One factor in the environment that may have an influence is smell. Research indicates that a scent in the room can promote fairness. From "Cleanliness May Foster Morality" (Live Science):
A simple spritz of a fresh-smelling window cleaner made people more fair and generous in a new study.
[Researchers] conducted fairness tests, with subjects completing tasks in a room that was either unscented or one that was sprayed with a common citrus-scented window cleaner.
When in a scented room, subjects were more charitable and fair.
Some more interesting research that may confirm the relationship between morality and cleanliness:
I am not suggesting you mist the room with Windex prior to each session, but that paying close attention to the mediation room is important. Galinsky summarizes the underlying point of the research for mediators in this quote from "Do 'Clean' Smells Encourage Clean Behavior?" (TIME):
"Economists and even psychologists haven't been paying much attention to the fact that small changes in our environment can have dramatic effects on behavior. We underemphasize these subtle environmental cues," he says.
Another environmental variable that can affect how people see and interact with each other is temperature. Recent research has shown that the temperature of a room, or of a beverage being
held, affect social relationships. Warmth promotes feeling closer to others and having a more relational focus. Read more in The social thermometer: Temperature affects how we perceive relationships (Neurophilosophy). Research abstract.
In the other direction, emotional feelings affecting body temperature, research has shown that feeling excluded can make a person feel colder. Click to read "Cold and Lonely: Does Social Exclusion Literally Feel Cold?" [pdf]. This research is still another indication that feelings and temperature are probably related.
That relationship, as well as of the possible influence of scent, are good pieces of information for conflict professionals to keep in mind as they evaluate settings, and even beverages served.

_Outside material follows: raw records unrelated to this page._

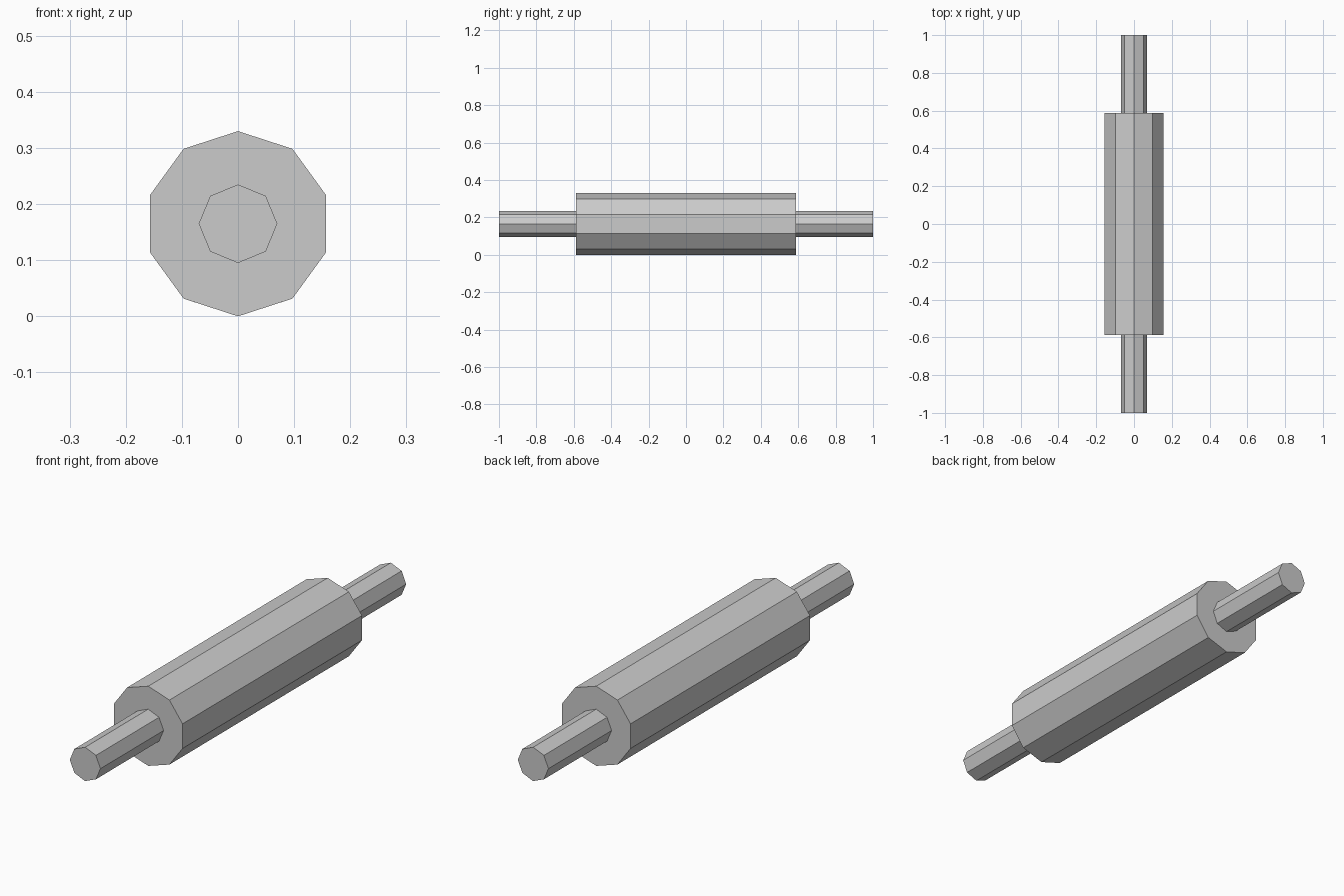
import bpy
import bmesh
from math import pi
from mathutils import Matrix

cube = bpy.data.objects.get("Cube")
if cube:
    bpy.data.objects.remove(cube, do_unlink=True)

AXIS_HEIGHT = 0.165

# Single plain grey
grey = bpy.data.materials.new("plain_grey")
grey.use_nodes = True
colour = (0.6, 0.6, 0.6, 1)
grey.diffuse_color = colour
grey.node_tree.nodes["Principled BSDF"].inputs["Base Color"].default_value = colour


def prism(name, sides, radius, length):
    """Flat-shaded prism lying along y, with a corner pointing straight up."""
    bm = bmesh.new()
    bmesh.ops.create_cone(bm, cap_ends=True, segments=sides, radius1=radius,
                          radius2=radius, depth=length,
                          matrix=Matrix.Rotation(pi / 2, 4, "X"))
    mesh = bpy.data.meshes.new(name)
    bm.to_mesh(mesh)
    bm.free()
    mesh.materials.append(grey)
    obj = bpy.data.objects.new(name, mesh)
    obj.location.z = AXIS_HEIGHT
    bpy.context.collection.objects.link(obj)
    return obj


# Ten-sided roller and the eight-sided rod that forms both handles
prism("roller_body", 10, 0.165, 1.174)
prism("handle_rod", 8, 0.07, 2.0)
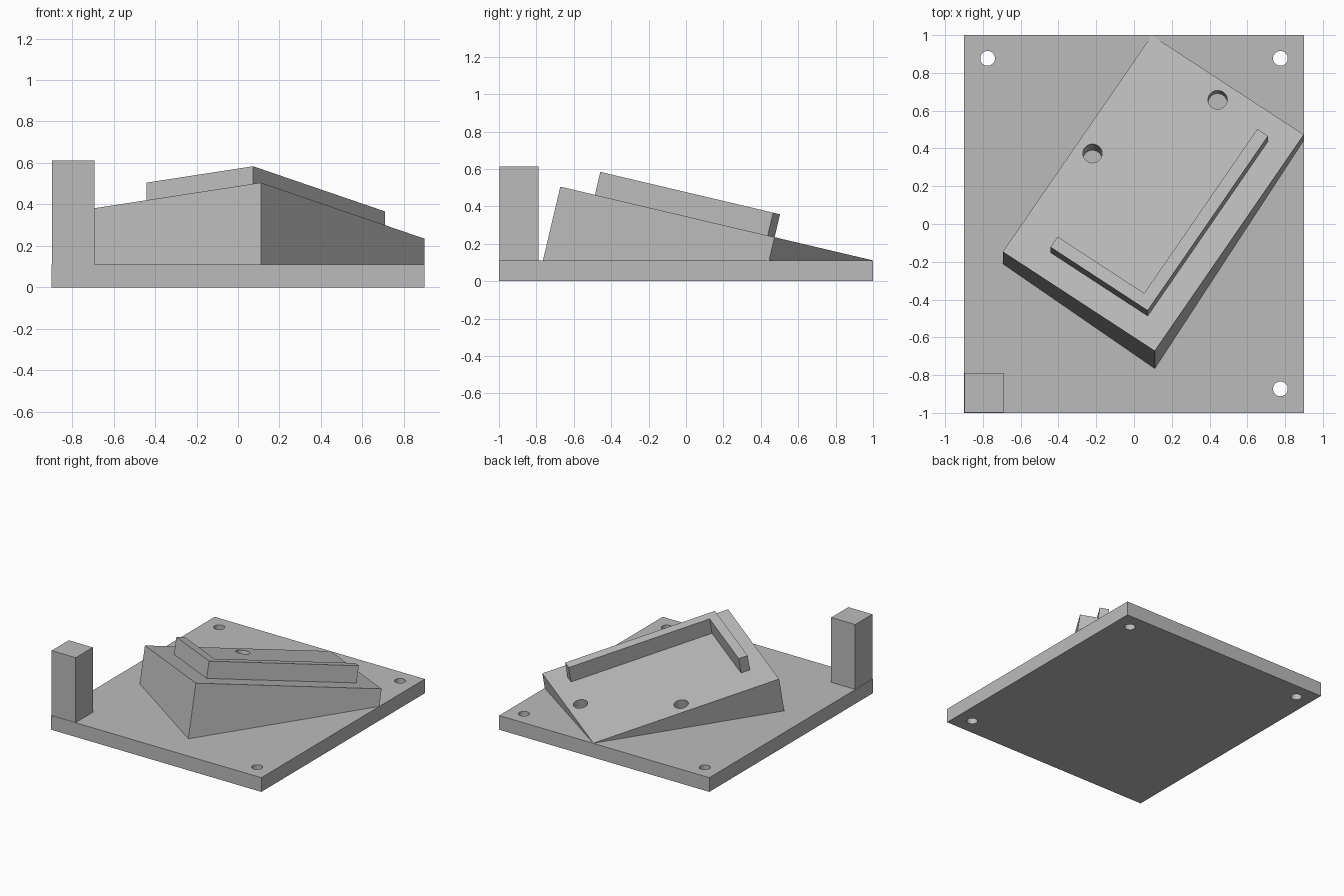
import bpy
import bmesh
from math import radians
from mathutils import Matrix, Vector

default_cube = bpy.data.objects.get("Cube")
if default_cube:
    bpy.data.objects.remove(default_cube, do_unlink=True)

# Single flat grey
grey = bpy.data.materials.new("plain_grey")
grey.use_nodes = True
colour = (0.5, 0.5, 0.5, 1)
grey.diffuse_color = colour
grey.node_tree.nodes["Principled BSDF"].inputs["Base Color"].default_value = colour

BASE_TOP = 0.11
LENGTH, WIDTH = 1.417, 0.969   # sloped block, along its own edges

# Frame of the sloped face: turned about z, then tipped towards the back
slope = (Matrix.Translation((0.11, -0.672, 0.505))
         @ Matrix.Rotation(radians(-13.27), 4, "X")
         @ Matrix.Rotation(radians(56.15), 4, "Z"))


def add_object(name, bm):
    bmesh.ops.recalc_face_normals(bm, faces=bm.faces[:])
    mesh = bpy.data.meshes.new(name)
    bm.to_mesh(mesh)
    bm.free()
    mesh.materials.append(grey)
    obj = bpy.data.objects.new(name, mesh)
    bpy.context.collection.objects.link(obj)
    return obj


def prism(outline, low, high, frame=Matrix()):
    """Extrude a flat outline between two heights in a frame."""
    bm = bmesh.new()
    face = bm.faces.new([bm.verts.new((x, y, low)) for x, y in outline])
    grown = bmesh.ops.extrude_face_region(bm, geom=[face])["geom"]
    verts = [v for v in grown if isinstance(v, bmesh.types.BMVert)]
    bmesh.ops.translate(bm, verts=verts, vec=(0, 0, high - low))
    bm.transform(frame)
    return bm


def rectangle(x0, y0, x1, y1):
    return [(x0, y0), (x1, y0), (x1, y1), (x0, y1)]


def drill(obj, centres, radius, frame=Matrix()):
    """Cut round holes along the z axis of a frame."""
    bm = bmesh.new()
    for x, y in centres:
        bmesh.ops.create_cone(bm, cap_ends=True, segments=48, radius1=radius,
                              radius2=radius, depth=2,
                              matrix=frame @ Matrix.Translation((x, y, 0)))
    cutter = add_object("hole_cutter", bm)
    cutter.hide_render = True
    cut = obj.modifiers.new("holes", "BOOLEAN")
    cut.operation = "DIFFERENCE"
    cut.solver = "EXACT"
    cut.object = cutter
    bpy.ops.object.select_all(action="DESELECT")
    bpy.context.view_layer.objects.active = obj
    obj.select_set(True)
    bpy.ops.object.modifier_apply(modifier=cut.name)
    bpy.data.objects.remove(cutter, do_unlink=True)
    bpy.ops.object.shade_smooth_by_angle(angle=radians(30))


# Base plate with three mounting holes
base = add_object("base_plate", prism(rectangle(-0.9, -1, 0.9, 1), 0, BASE_TOP))
drill(base, [(-0.775, 0.877), (0.775, 0.877), (0.775, -0.873)], 0.039)

# Corner post
add_object("corner_post",
           prism(rectangle(-0.898, -0.997, -0.692, -0.788), BASE_TOP, 0.612))

# Sloped block, trimmed level with the top of the plate
block = prism(rectangle(0, 0, LENGTH, WIDTH), -0.6, 0, slope)
cut = bmesh.ops.bisect_plane(block, geom=block.verts[:] + block.edges[:] + block.faces[:],
                             plane_co=Vector((0, 0, BASE_TOP)),
                             plane_no=Vector((0, 0, 1)), clear_inner=True)
rim = [e for e in cut["geom_cut"] if isinstance(e, bmesh.types.BMEdge)]
bmesh.ops.contextual_create(block, geom=rim)
sloped_block = add_object("sloped_block", block)

# Pin holes through the block, near its far and left edges
drill(sloped_block, [(LENGTH / 2, WIDTH - 0.097), (LENGTH - 0.097, WIDTH / 2)],
      0.051, slope)

# L-shaped stop standing on the slope
near, wall = 0.137, 0.068
inner = near + wall
long_end, short_end = LENGTH - near, 0.757
stop = [(near, near), (long_end, near), (long_end, inner),
        (inner, inner), (inner, short_end), (near, short_end)]
add_object("corner_stop", prism(stop, 0, 0.126, slope))
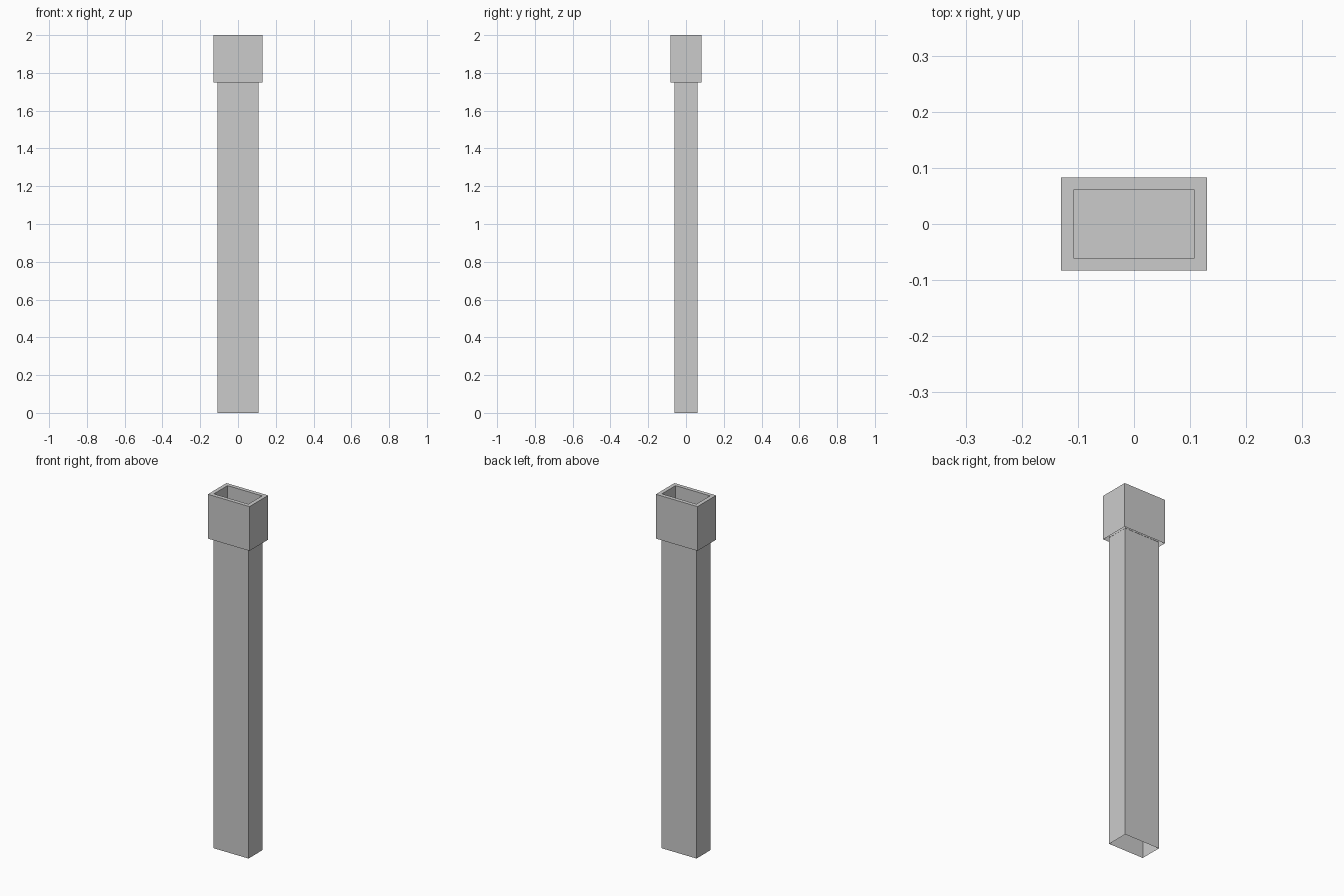
import bpy, bmesh

if "Cube" in bpy.data.objects:
    bpy.data.objects.remove(bpy.data.objects["Cube"])

FLOOR_Z = 1.76


def open_box(name, hx, hy, z0, z1, rim=0.0, well_z=None):
    """Box without a bottom; an optional rim and sunken well are cut in its top."""
    bm = bmesh.new()
    bmesh.ops.create_cube(bm, size=1)
    for v in bm.verts:
        v.co = (v.co.x * 2 * hx, v.co.y * 2 * hy, z0 + (v.co.z + 0.5) * (z1 - z0))
    bm.normal_update()
    bottom = [f for f in bm.faces if f.normal.z < -0.9]
    top = [f for f in bm.faces if f.normal.z > 0.9]
    bmesh.ops.delete(bm, geom=bottom, context='FACES_ONLY')
    if rim:
        bmesh.ops.inset_region(bm, faces=top, thickness=rim)
        ext = bmesh.ops.extrude_discrete_faces(bm, faces=top)
        for v in ext['faces'][0].verts:
            v.co.z = well_z
    mesh = bpy.data.meshes.new(name)
    bm.to_mesh(mesh)
    bm.free()
    obj = bpy.data.objects.new(name, mesh)
    bpy.context.collection.objects.link(obj)
    return obj


# Long rectangular pipe, open at the bottom
open_box("pipe", 0.109, 0.062, 0.0, FLOOR_Z - 0.002)
# Wider socket collar with a sunken opening in the top
open_box("collar", 0.13, 0.083, 1.75, 2.0, rim=0.0315, well_z=FLOOR_Z)
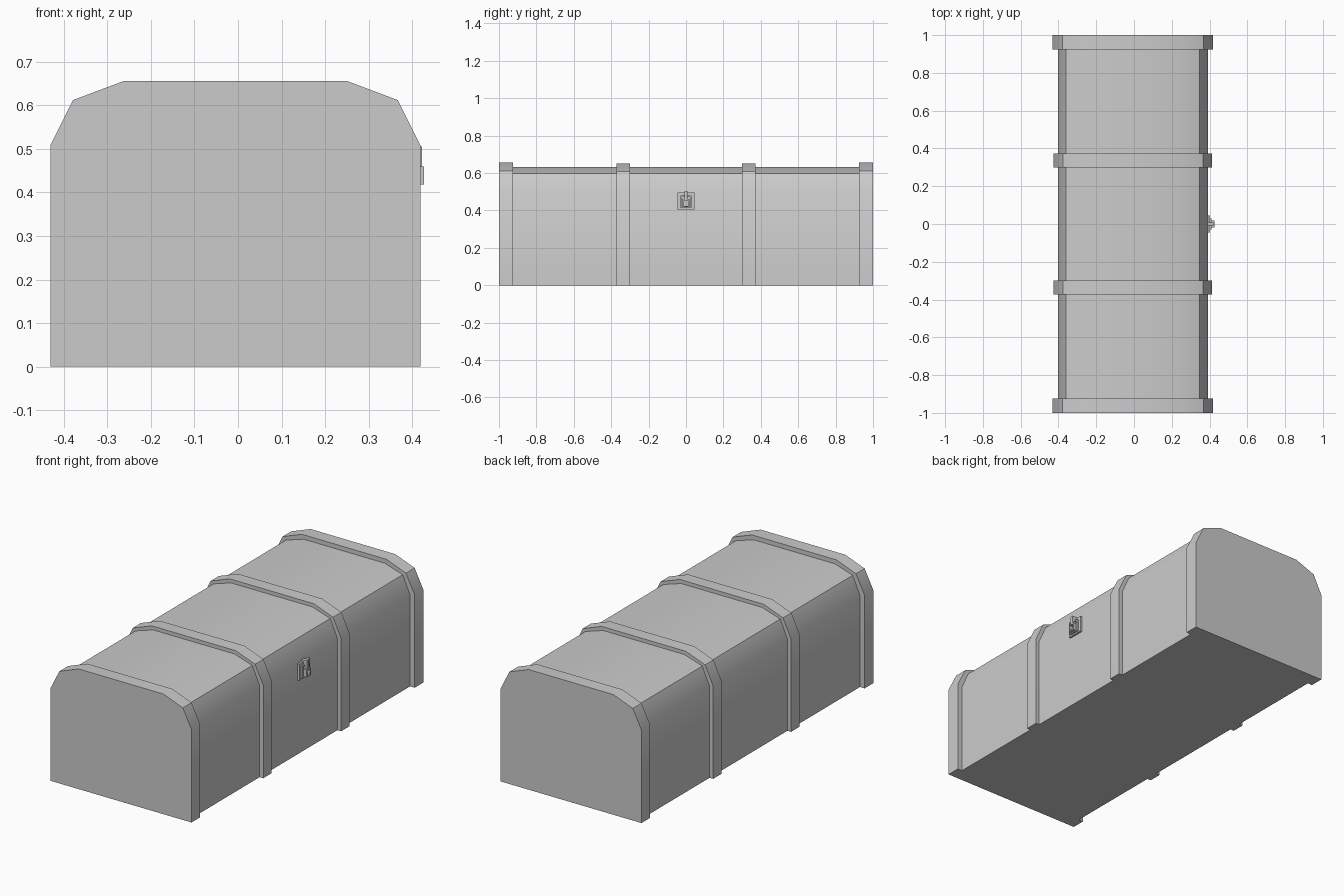
import bpy, bmesh, math

if "Cube" in bpy.data.objects:
    bpy.data.objects.remove(bpy.data.objects["Cube"])


def finish(name, bm):
    bmesh.ops.recalc_face_normals(bm, faces=bm.faces)
    mesh = bpy.data.meshes.new(name)
    bm.to_mesh(mesh)
    bm.free()
    obj = bpy.data.objects.new(name, mesh)
    bpy.context.collection.objects.link(obj)
    bpy.ops.object.select_all(action='DESELECT')
    obj.select_set(True)
    bpy.context.view_layer.objects.active = obj
    bpy.ops.object.shade_smooth_by_angle(angle=math.radians(30))
    return obj


def extrude_profile(name, profile, y0, y1):
    bm = bmesh.new()
    face = bm.faces.new([bm.verts.new((x, y0, z)) for x, z in profile])
    new = bmesh.ops.extrude_face_region(bm, geom=[face], use_keep_orig=True)["geom"]
    verts = [v for v in new if isinstance(v, bmesh.types.BMVert)]
    bmesh.ops.translate(bm, verts=verts, vec=(0, y1 - y0, 0))
    return finish(name, bm)


def arch(half, shoulder, flat, z_side, z_shoulder, z_top):
    # Chest cross-section, centred slightly towards -x to leave room for the latch
    right = [(half, 0), (half, z_side), (shoulder, z_shoulder), (flat, z_top)]
    pts = right + [(-x, z) for x, z in reversed(right)]
    return [(x - 0.006, z) for x, z in pts]


def add_box(bm, x0, x1, y0, y1, z0, z1):
    verts = bmesh.ops.create_cube(bm, size=1)["verts"]
    bmesh.ops.scale(bm, verts=verts, vec=(x1 - x0, y1 - y0, z1 - z0))
    bmesh.ops.translate(bm, verts=verts,
                        vec=((x0 + x1) / 2, (y0 + y1) / 2, (z0 + z1) / 2))


def box(name, *dims):
    bm = bmesh.new()
    add_box(bm, *dims)
    return finish(name, bm)


def frame(name, x0, x1, half, z0, z1, t):
    bm = bmesh.new()
    add_box(bm, x0, x1, -half, -half + t, z0, z1)
    add_box(bm, x0, x1, half - t, half, z0, z1)
    add_box(bm, x0, x1, -half + t, half - t, z0, z0 + t)
    add_box(bm, x0, x1, -half + t, half - t, z1 - t, z1)
    return finish(name, bm)


# Chest body
body = arch(0.397, 0.353, 0.245, 0.50, 0.598, 0.632)
extrude_profile("chest_body", body, -0.96, 0.96)

# Closed end bands and middle straps
end_band = arch(0.425, 0.373, 0.256, 0.508, 0.612, 0.656)
strap = arch(0.419, 0.370, 0.254, 0.506, 0.609, 0.652)
for label, s in (("front", -1), ("back", 1)):
    extrude_profile(label + "_end_band", end_band, s * 0.925, s * 1.0)
    extrude_profile(label + "_strap", strap, s * 0.30, s * 0.372)

# Latch on the right side
box("latch_plate", 0.38, 0.402, -0.045, 0.045, 0.405, 0.495)
frame("latch_frame", 0.395, 0.411, 0.030, 0.413, 0.480, 0.008)
box("latch_hasp", 0.385, 0.423, -0.009, 0.009, 0.455, 0.505)
frame("latch_ring", 0.395, 0.427, 0.018, 0.418, 0.460, 0.007)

Originally published in The Texas Mediator Fall 2007 Book Review Morton Deutsch, Peter T. Coleman, Eric C. Marcus, editors. The Handbook of Conflict Resolution: Theory and Practice (San Francisco, Jossey-Bass...By Josefina Rendon